Last November, Jessica Fierro traveled back to Colorado after speaking at the annual Chicago Beer Culture Summit. Just one week later, her family changed forever at Club Q, a gay nightclub in Colorado Springs. Her daughter's boyfriend was killed by a mass shooter that night, and her husband stopped him from ending more innocent lives.
Nearly one year after the shooting, the local Colorado brewers who were at the center of the tragedy are coming to Chicago to speak publicly in a live forum. Jessica and her husband Richard Fierro will discuss the Club Q shootingand their community's healingat the opening night of this year's Beer Summit on Oct. 18.
Richard and Jessica, the owners and head brewers at Atrevida Beer Company, were at Club Q on Nov. 19, 2022 with their family to watch a performance when the shooter, Anderson Lee-Aldrich ,opened fire on the crowd. Richard, who is a U.S. Army veteran, tackled the shooter and pummeled them with their weapon until police could make the arrest.
Their daughter's boyfriend, Raymond Green Vance, was one of the five victims. He was 22.
The Fierros posted a statement on the brewery's Facebook page two days after the event: "We are going through a lot of emotions as a family and as a brewery. The loss of lives and the injured are in our hearts. We are devastated and torn. We love our #lgbtq community and stand with them. This cowardly and despicable act of hate has no room in our lives or business. FUCK HATE. It has left us and our community scarred but not broken. Much love to everyone."
One year later, the Fierros are ready to speak about their experiences. The panel, led by the executive director of the Chicago Bruseum Liz Garibay, will explore themes of loss, resilience, queer resistance, and recovering through the strength of community.
Garibay created the Chicago Beer Summit in 2019 to counter the traditional insularity of beer-industry events such as conferences and tasting festivals. Such events are also industry specific, expensive and mainly benefit established professionals. The summit is an annual event where anyone can access the value and community of all these spaces.
Last year, Jessica Fierro spoke on a panel about the beverage industry through the Latinx perspective. This year, she will return with the rest of the Atrevida Beer Company team to show how they've been able to lean on their community for healing and recovery.
"The key thing here is that we will touch on the tragedy, but that is not going to be the focus," Garibay said. "The real focus is about how identity, humanity, and community have played a role in their healing process, but also how they're moving forward as a business, as a family."

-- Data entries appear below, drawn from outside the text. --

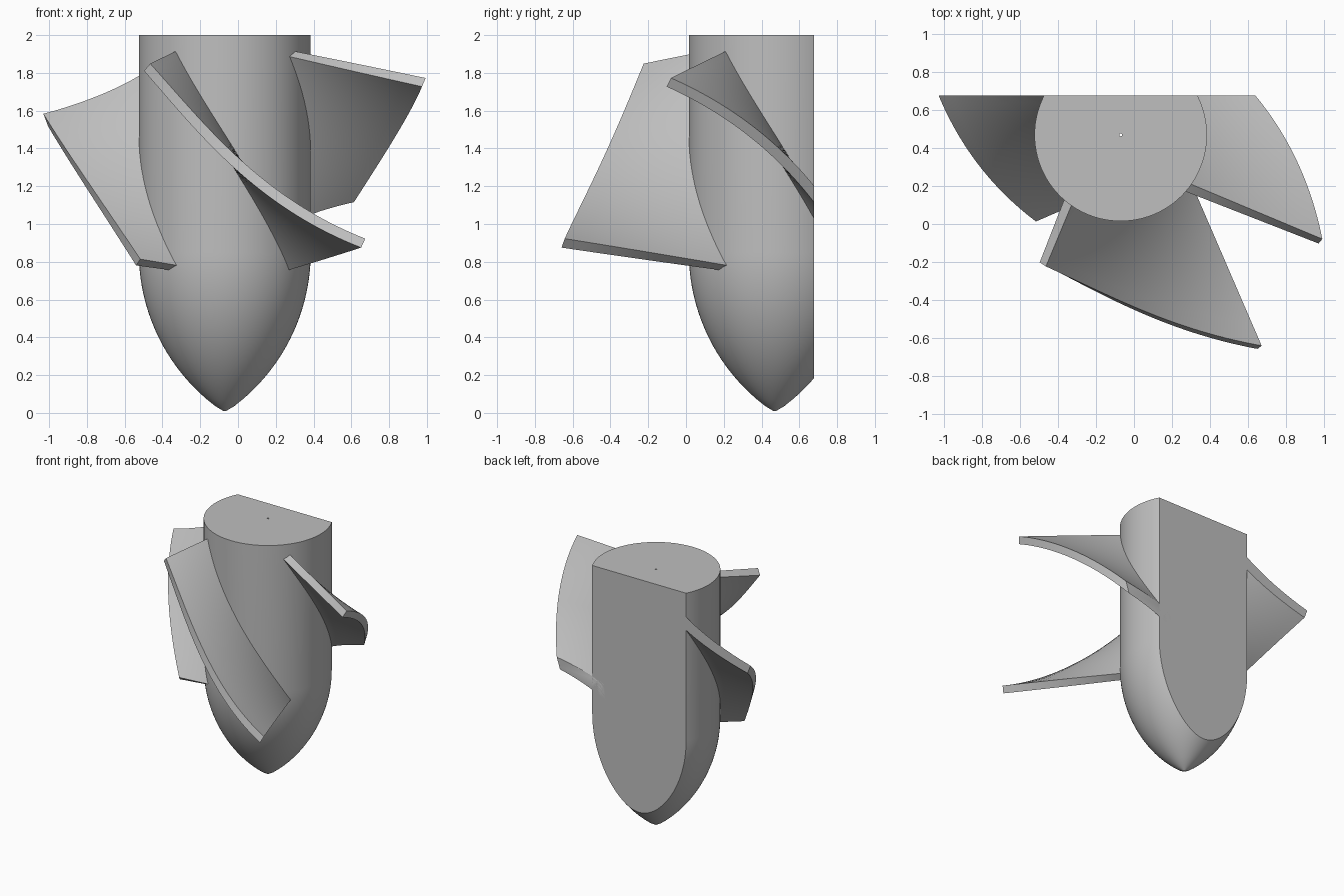
import bpy, bmesh, math
from mathutils import Vector, Matrix

cube = bpy.data.objects.get("Cube")
if cube:
    bpy.data.objects.remove(cube)

AXIS = Vector((-0.07, 0.47, 0))   # hub axis
CUT_Y = 0.677                     # flat back plane
HUB_R = 0.455
SHOULDER = 0.85                   # height where the nose meets the cylinder
THICK = 0.055

grey = bpy.data.materials.new("plain grey")
grey.use_nodes = True
colour = (0.52, 0.52, 0.52, 1)
grey.diffuse_color = colour
grey.node_tree.nodes["Principled BSDF"].inputs["Base Color"].default_value = colour


def finish(name, bm):
    """Slice off the back, cap the slice and make a smooth-shaded object."""
    bmesh.ops.recalc_face_normals(bm, faces=bm.faces)
    cut = bmesh.ops.bisect_plane(bm, geom=bm.verts[:] + bm.edges[:] + bm.faces[:],
                                 plane_co=(0, CUT_Y, 0), plane_no=(0, 1, 0), clear_outer=True)
    edges = [e for e in cut["geom_cut"] if isinstance(e, bmesh.types.BMEdge)]
    if edges:
        bmesh.ops.holes_fill(bm, edges=edges)
    bmesh.ops.recalc_face_normals(bm, faces=bm.faces)
    mesh = bpy.data.meshes.new(name)
    bm.to_mesh(mesh)
    bm.free()
    mesh.materials.append(grey)
    obj = bpy.data.objects.new(name, mesh)
    bpy.context.collection.objects.link(obj)
    bpy.ops.object.select_all(action="DESELECT")
    obj.select_set(True)
    bpy.context.view_layer.objects.active = obj
    bpy.ops.object.shade_smooth_by_angle(angle=math.radians(30))


def hub():
    """Ogive nose and straight shaft with a pin-sized bore, revolved."""
    bore = 0.007
    arc = (HUB_R ** 2 + SHOULDER ** 2) / (2 * HUB_R)
    profile = [(bore, 2.0), (bore, 0.01)]
    for i in range(1, 25):
        z = SHOULDER * i / 24
        profile.append((math.sqrt(arc ** 2 - (SHOULDER - z) ** 2) - arc + HUB_R, z))
    profile.append((HUB_R, 2.0))
    bm = bmesh.new()
    verts = [bm.verts.new(AXIS + Vector((r, 0, z))) for r, z in profile]
    ring = [bm.edges.new((a, b)) for a, b in zip(verts, verts[1:] + verts[:1])]
    bmesh.ops.spin(bm, geom=verts + ring, cent=AXIS, axis=(0, 0, 1),
                   angle=math.tau, steps=96, use_merge=True)
    bmesh.ops.remove_doubles(bm, verts=bm.verts, dist=1e-5)
    finish("hub", bm)


def blade(name, turn, length):
    """Twisted ruled blade; length(t) is its reach from top (0) to bottom (1)."""
    rows, cols = 40, 8

    def point(t, s):
        root = math.radians(-128 + 90 * t)
        lean = math.radians(-112 + 46 * t)
        out = Vector((math.cos(lean), math.sin(lean), -0.2 + 0.34 * t))
        base = Vector((HUB_R * math.cos(root), HUB_R * math.sin(root), 1.9 - 1.13 * t))
        reach = -0.1 + s * (length(t) + 0.1)
        return base + out * reach

    def normal(t, s):
        d = 0.001
        along = point(t + d, s) - point(t - d, s)
        across = point(t, s + d) - point(t, s - d)
        return along.cross(across).normalized()

    bm = bmesh.new()
    spin = Matrix.Rotation(math.radians(turn), 3, "Z")
    sides = []
    for sign in (-0.5, 0.5):
        sides.append([[bm.verts.new(AXIS + spin @ (point(i / rows, j / cols)
                                    + normal(i / rows, j / cols) * THICK * sign))
                       for j in range(cols + 1)] for i in range(rows + 1)])
    # broad faces
    for grid in sides:
        for i in range(rows):
            for j in range(cols):
                bm.faces.new((grid[i][j], grid[i + 1][j], grid[i + 1][j + 1], grid[i][j + 1]))
    # rim joining the two broad faces
    def border(g):
        return (g[0][:-1] + [row[-1] for row in g[:-1]]
                + g[-1][:0:-1] + [row[0] for row in g[:0:-1]])
    low, high = border(sides[0]), border(sides[1])
    for k in range(len(low)):
        n = (k + 1) % len(low)
        bm.faces.new((low[k], low[n], high[n], high[k]))
    finish(name, bm)


def flared_down(t):
    return 0.35 - 0.13 * t + 0.7 * t * t


def flared_up(t):
    return 0.75 - 1.03 * t + 0.475 * t * t


hub()
blade("front_blade", 0, flared_down)
blade("left_blade", 90, flared_up)
blade("right_blade", -90, flared_up)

At the time of the shooting last year, the brewery still had the Chicago Beer Summit's website in their Instagram bio. Messages and donations started flooding in, and Garibay forwarded it all to the family. This year's summit will be the first time the Fierros will be speaking in a public forum about their experiences.
McKeown, events manager for CHM, worked closely with Garibay and the rest of the team to ensure that the conversation runs smoothly. "I think that having a public space and a public forum for these topics to be addressed, and to give a platform to the people who are speaking out against that," McKeown said. "Fighting back against that, whether it's in a physical way, as Richard and Jessica Fierro did, or in advocacy and outreach, I think that's very important."
McKeown is also responsible for the wellbeing of the event's guests and participants.
"We want to be very conscientious that all of our guests are safe and comfortable as they attend this event with such an important but sometimes difficult topic," she said. "While still being very meaningful, it can be challenging, and we want to be aware of that."
In preparation for the event, organizers have made sure to accommodate the participants who may find the contents of the discussion difficult to hear. They have set up a dark, quiet room nearby where members of the audience can go to decompress. They will also have trigger warnings, mental health resources, and hotline numbers on hand in case any audience member needs direct support.
"I think that's the core of it, the core of this conversation, the core of who they are, the core of what we do is all about community," said McKeown. "And I think that's the main connector. And I think that's why they're coming. That's why we exist. That's why they exist as a brewery, really, to create these safe spaces."
The event takes place on Oct. 18 from 6-9 p.m. at the Chicago History Museum, 1601 N Clark . See https://www.chicagobrewseum.org/bcs-full-schedule-of-events/opening-night-an-evening-with-atrevida-brewing.